• [Exercise instructions] Using the word "materials" as the filter, copy each matching line from the records.

[Source texts of formatted documents]
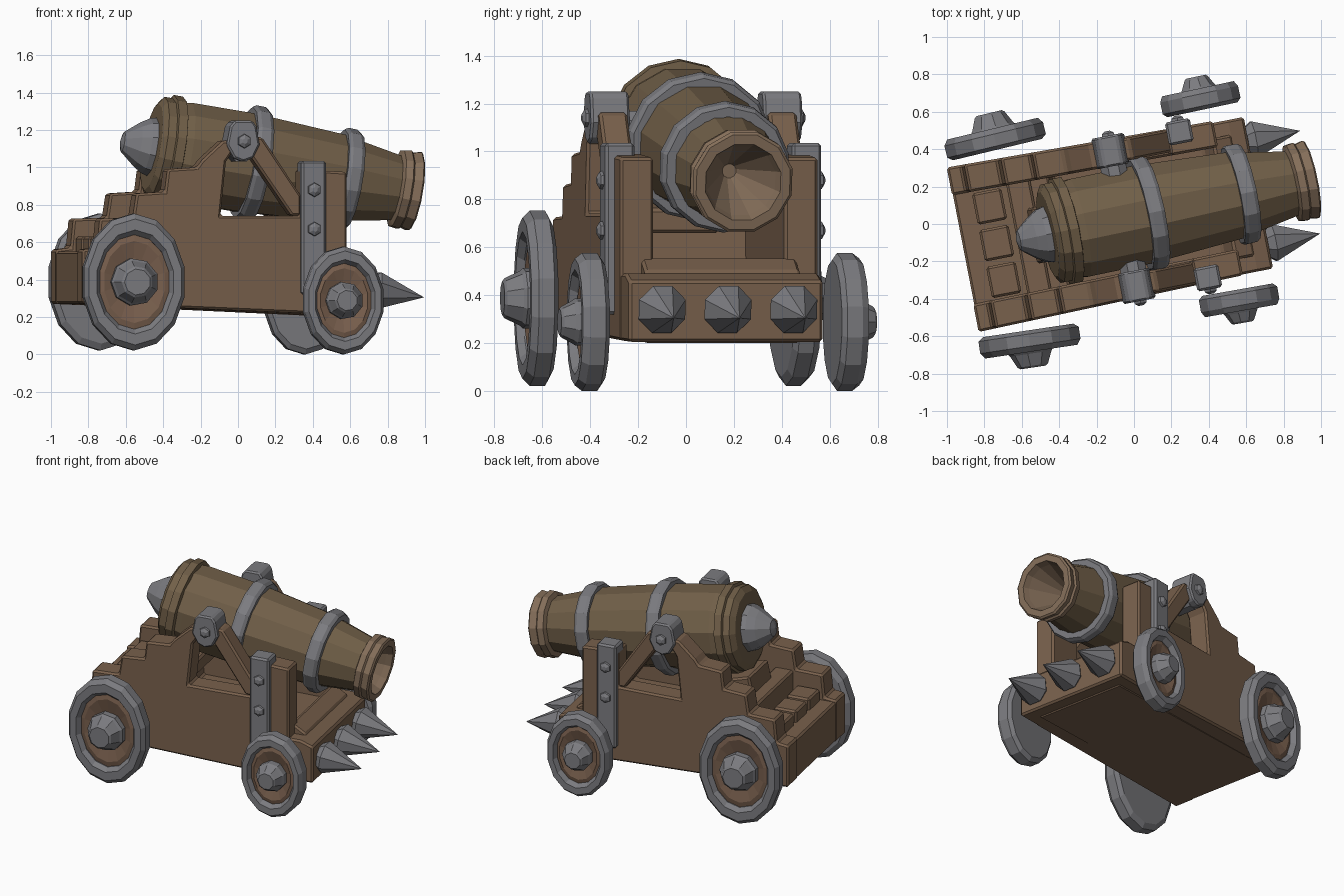
import bpy, bmesh, math
from mathutils import Matrix

if "Cube" in bpy.data.objects:
    bpy.data.objects.remove(bpy.data.objects["Cube"])

# The whole gun is turned 11 degrees on its base
PLACE = Matrix.Translation((-0.008, 0.039, 0)) @ Matrix.Rotation(math.radians(11), 4, 'Z')


def material(name, rgb):
    m = bpy.data.materials.new(name)
    m.diffuse_color = (*rgb, 1)
    m.use_nodes = True
    m.node_tree.nodes["Principled BSDF"].inputs["Base Color"].default_value = m.diffuse_color
    return m


WOOD = material("wood", (0.19, 0.118, 0.072))
BRONZE = material("bronze", (0.165, 0.115, 0.065))
LIP = material("pale_bronze", (0.23, 0.155, 0.10))
DISC = material("wheel_wood", (0.19, 0.115, 0.075))
IRON = material("iron", (0.20, 0.20, 0.215))


def finish(name, bm, mat, matrix=Matrix(), bevel=0):
    bmesh.ops.remove_doubles(bm, verts=bm.verts, dist=0.0005)
    bmesh.ops.recalc_face_normals(bm, faces=bm.faces)
    mesh = bpy.data.meshes.new(name)
    bm.to_mesh(mesh)
    bm.free()
    mesh.transform(PLACE @ matrix)
    mesh.materials.append(mat)
    ob = bpy.data.objects.new(name, mesh)
    bpy.context.collection.objects.link(ob)
    if bevel:
        b = ob.modifiers.new("bevel", 'BEVEL')
        b.width, b.segments = bevel, 1
        b.limit_method, b.angle_limit = 'ANGLE', math.radians(40)
    return ob


def prism(name, profile, v0, v1, mat=WOOD, bevel=0.012, taper=0):
    """Extrude an (x, z) profile from y=v0 to y=v1; taper narrows it to the front."""
    bm = bmesh.new()
    sides = [[bm.verts.new((u, v * (1 - taper * u), z)) for u, z in profile] for v in (v0, v1)]
    bm.faces.new(sides[0])
    bm.faces.new(sides[1])
    n = len(profile)
    for i in range(n):
        j = (i + 1) % n
        bm.faces.new((sides[0][i], sides[0][j], sides[1][j], sides[1][i]))
    return finish(name, bm, mat, bevel=bevel)


def box(name, u0, u1, v0, v1, z0, z1, mat=WOOD, bevel=0.012):
    return prism(name, [(u0, z0), (u1, z0), (u1, z1), (u0, z1)], v0, v1, mat, bevel)


def lathe(name, profile, n, mat, matrix, sy=1, sz=1):
    """Spin an (x, radius) profile about x; sy and sz squash the circle."""
    bm = bmesh.new()
    rings = []
    for s, r in profile:
        rings.append([bm.verts.new((s, r * sy * math.cos(2 * math.pi * (k + .5) / n),
                                    r * sz * math.sin(2 * math.pi * (k + .5) / n))) for k in range(n)])
    for a, b in zip(rings, rings[1:]):
        for k in range(n):
            j = (k + 1) % n
            bm.faces.new((a[k], a[j], b[j], b[k]))
    return finish(name, bm, mat, matrix)


# Barrel, tilted down toward the muzzle, its bore a deep cone
AXIS = (Matrix.Translation((0, 0, 1.033)) @ Matrix.Rotation(math.radians(.8), 4, 'Z')
        @ Matrix.Rotation(math.radians(9.4), 4, 'Y'))
lathe("barrel", [(-.44, 0), (-.44, .25), (-.3, .275), (.05, .275), (.55, .243), (.62, .228),
                 (.89, .178)], 12, BRONZE, AXIS)
lathe("breech_ring", [(-.47, .14), (-.47, .235), (-.445, .275), (-.40, .275), (-.395, .293),
                      (-.345, .293), (-.335, .25)], 14, BRONZE, AXIS)
lathe("breech_knob", [(-.645, 0), (-.63, .055), (-.55, .12), (-.50, .15), (-.46, .16), (-.44, 0)],
      10, IRON, AXIS)
lathe("muzzle_lip", [(.87, .17), (.885, .212), (.925, .218), (.935, .206), (.98, .218), (.99, .206),
                     (.99, .165), (.95, .15), (.70, .03), (.70, 0)], 12, LIP, AXIS)
for name, s, r in (("middle_band", .085, .277), ("front_band", .6, .240)):
    lathe(name, [(s - .045, r - .02), (s - .045, r + .024), (s - .025, r + .036),
                 (s + .025, r + .034), (s + .045, r + .02), (s + .045, r - .02)], 14, IRON, AXIS)

# Carriage bed, front beam and stacked blocks behind
prism("bed", [(.6, .2), (.6, .50), (.5, .56), (.44, .47), (-.38, .47), (-.40, .68), (-.52, .68),
              (-.55, .58), (-.78, .55), (-.92, .55), (-.92, .27)], -.33, .33)
prism("front_beam", [(.685, .205), (.685, .46), (.6, .49), (.49, .49), (.49, .21)], -.415, .41)
prism("elevating_wedge", [(-.56, .66), (-.25, .66), (-.25, .76), (-.52, .84)], -.15, .15)
for i in range(3):
    v = (i - 1) * .2
    box(f"rear_block_{i}", -.82, -.66, v - .085, v + .085, .5, .63)
box("rear_cross_beam", -.63, -.50, -.32, .32, .5, .72)

# Spikes on the front beam
for i in range(3):
    lathe(f"front_spike_{i}", [(.66, .07), (.685, .085), (.715, .107), (.97, 0)], 8, IRON,
          Matrix.Translation((0, (i - 1) * .28, .345)) @ Matrix.Translation((.68, 0, 0))
          @ Matrix.Rotation(math.radians(8), 4, 'Y') @ Matrix.Translation((-.68, 0, 0)))

WALL = [(.52, .21), (.52, .975), (.265, .99), (.265, .74), (-.17, .74), (-.14, 1.03), (-.05, 1.16),
        (-.16, 1.14), (-.27, 1.04), (-.30, 1.0), (-.46, .99), (-.475, .87), (-.63, .86),
        (-.65, .73), (-.83, .725), (-.845, .57), (-.925, .56), (-.925, .27)]
BRACE = [(-.09, 1.12), (-.05, 1.17), (.06, 1.16), (.27, .85), (.27, .74), (.22, .74), (-.01, 1.07)]
STRAP = [(-.12, 1.22), (-.095, 1.25), (0, 1.25), (.022, 1.22), (.04, 1.12), (.005, 1.05),
         (-.05, 1.03), (-.10, 1.05), (-.14, 1.12)]

for side, tag in ((-1, "right"), (1, "left")):
    out = Matrix.Rotation(side * math.pi / 2, 4, 'Z')

    # Stepped side wall with a diagonal brace over the opening
    prism(tag + "_side_wall", WALL, side * .285, side * .43, taper=.045)
    prism(tag + "_side_brace", BRACE, side * .30, side * .42)

    # Trunnion, its clamp, and the post plate
    lathe(tag + "_trunnion", [(.2, 0), (.2, .075), (.40, .075), (.40, 0)], 8, IRON,
          Matrix.Translation((-.05, 0, 1.10)) @ out)
    prism(tag + "_trunnion_clamp", STRAP, side * .285, side * .45, IRON, .01)
    box(tag + "_post_plate", .265, .40, side * .41, side * .46, .32, 1.035, IRON)
    box(tag + "_post_cap", .265, .40, side * .335, side * .46, .96, 1.035, IRON)

    # Bolts
    for i, (u, z, v) in enumerate(((-.045, 1.14, .445), (.335, .88, .455), (.335, .67, .455))):
        lathe(f"{tag}_bolt_{i}", [(v, .04), (v + .018, .036), (v + .03, .015), (v + .03, 0)], 6, IRON,
              Matrix.Translation((u, 0, z)) @ out)

    # Wheels: oval rim, recessed disc and hub, slightly splayed
    for end, u, z, a, b, hub, tip, yaw in (
            ("rear", -.655 + side * .012, .387, .278, .366, .128, .69, 2.5),
            ("front", .475, .288, .218, .288, .1, .67, 1)):
        at = (Matrix.Translation((u, side * .55, z)) @ Matrix.Rotation(math.radians(side * yaw), 4, 'Z')
              @ Matrix.Translation((0, -side * .55, 0)) @ out)
        name = f"{tag}_{end}_wheel"
        lathe(name + "_rim", [(.49, 0), (.49, .9), (.51, 1), (.575, 1), (.605, .92), (.605, .76),
                              (.575, .69), (.54, .69)], 14, IRON, at, a, b)
        lathe(name + "_disc", [(.50, .74), (.565, .74), (.575, .6), (.555, .35), (.555, 0)],
              14, DISC, at, a, b)
        lathe(name + "_hub", [(.54, hub), (.60, hub), (.615, hub * .9), (tip - .01, hub * .66),
                              (tip, hub * .55), (tip, 0)], 9, IRON, at)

• [Answer space]
    m = bpy.data.materials.new(name)
    mesh.materials.append(mat)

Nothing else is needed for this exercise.